|ARTS AND SPORTS CENTER OPENING IN LANDMARK
The plant had been abandoned. Twelve years ago, Dr. George E. Murphy fought city officials to prevent its destruction. Today, city officials will help celebrate its preservation.
In 1972, developers and city officials agreed that the city's abandoned Municipal Asphalt Plant at York Avenue and 90th Street would make a nice site for three apartment towers overlooking the East River.
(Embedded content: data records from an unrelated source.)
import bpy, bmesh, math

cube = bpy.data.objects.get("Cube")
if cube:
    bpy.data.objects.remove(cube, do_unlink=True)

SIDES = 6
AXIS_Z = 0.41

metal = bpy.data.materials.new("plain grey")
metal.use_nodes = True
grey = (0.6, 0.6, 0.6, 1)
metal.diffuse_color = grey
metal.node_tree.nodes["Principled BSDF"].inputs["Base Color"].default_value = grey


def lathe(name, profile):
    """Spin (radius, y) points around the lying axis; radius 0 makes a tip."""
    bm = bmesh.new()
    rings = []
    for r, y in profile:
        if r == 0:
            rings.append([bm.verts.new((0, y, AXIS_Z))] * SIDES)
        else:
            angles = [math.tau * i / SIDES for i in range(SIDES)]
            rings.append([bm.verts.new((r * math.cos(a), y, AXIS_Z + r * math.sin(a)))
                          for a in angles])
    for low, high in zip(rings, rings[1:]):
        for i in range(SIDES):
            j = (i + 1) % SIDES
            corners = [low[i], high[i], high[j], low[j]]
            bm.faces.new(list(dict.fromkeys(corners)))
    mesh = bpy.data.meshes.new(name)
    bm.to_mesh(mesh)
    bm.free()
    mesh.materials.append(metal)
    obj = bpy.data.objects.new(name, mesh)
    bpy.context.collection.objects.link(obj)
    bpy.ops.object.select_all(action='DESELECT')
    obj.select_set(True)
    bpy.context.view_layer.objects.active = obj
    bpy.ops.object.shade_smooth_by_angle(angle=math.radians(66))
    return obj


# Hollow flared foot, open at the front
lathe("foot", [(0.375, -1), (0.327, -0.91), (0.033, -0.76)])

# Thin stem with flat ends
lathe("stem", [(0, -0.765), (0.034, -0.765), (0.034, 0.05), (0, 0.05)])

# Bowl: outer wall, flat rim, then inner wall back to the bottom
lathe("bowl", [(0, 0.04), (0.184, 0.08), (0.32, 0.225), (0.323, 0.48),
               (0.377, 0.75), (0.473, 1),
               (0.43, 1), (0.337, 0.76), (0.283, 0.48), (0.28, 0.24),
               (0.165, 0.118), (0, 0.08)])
Dr. Murphy, a local resident, and his wife, Annette, thought it would make a nice arts and athletics center.
Mayor Koch, Council President Carol Bellamy and other city officials will gather this morning under the landmark building's parabolic arches to inaugurate the George and Annette Murphy Arts and Sports Center.
''We fought City Hall 12 years ago, and now we are working together,'' said Dr. Murphy, a professor at Cornell University Medical College.
Instead of housing for 4,500 people in towers rising 45 stories, the 4 1/2- acre lot adjoining the Franklin D. Roosevelt Drive now contains a playing field and a five-level community center with a (94-100)-seat theater, a photography darkroom, an arts studio, a running track, a weight room, locker rooms, a volleyball-basketball court and a gymnasium with space for classes in modern dance, aerobics, gymnastics, tumbling, wrestling, judo and karate.
Owned by the city, the center is to be run by Dr. Murphy's citizen group, Asphalt Green Inc. It will be open to all who pay for classes or pay membership fees, which range from $20 to $300, depending on age and family size.
Dr. Murphy is confident the old asphalt plant will quickly come to life. The playing field is used by about 150 school teams and community groups and most of the grass is worn bare. Next spring, artificial turf will be installed.
''This is the only field we can get in Manhattan,'' said Mario Quintanilla, the soccer coach at St. Agnes School on East 44th Street.
The architect for the building, Robert A. Jacobs, who is now retired, recalled in an interview yesterday what had inspired him to design the arch-shaped building, which when completed in 1944 became a conversation piece for millions of motorists driving the Franklin D. Roosevelt Drive.
''When I was a kid working in Paris,'' he said, ''I used to bike past the aerodromes for dirigibles at Orly Airport. It was the first use I had seen of the parabola.''
Robert Moses, then the City Parks Commissioner, criticized the building as ''the most hideous waterfront structure ever inflicted on a city by a combination of architectural conceit and official bad taste.'' He called it the ''Cathedral of Asphalt.''
In rebuttal, a jury at the Museum of Modern Art hailed ''the bold semi-ellipse'' and selected it as one of the 10 best-designed structures built in America between 1932 and 1944.
But city officials tended to share Mr. Moses' appraisal. After the plant stopped producing asphalt for New York's streets in 1968, a wrecking ball flattened all the surrounding buildings. The ball hit the reinforced-concrete structure with little effect.
The sight of the structure, shaped like half barrel, sitting alone on the empty lot led Dr. Murphy into a decade of activism.
Forming a group of Yorkville residents, Dr. Murphy lobbied skeptical city officials. First, the asphalt-covered site was bulldozed for a temporary playing field.
In 1976, the city's Landmarks Preservation Commission declared the Cathedral of Asphalt a landmark. In 1980, it was placed on the National Register of Historic Places.
Finally, after several years of private financing, the center received about $2 million from the city, or almost two-thirds of the renovation cost.
''We greened the asphalt,'' Dr. Murphy said.
New York Times Article - October 24th, 1984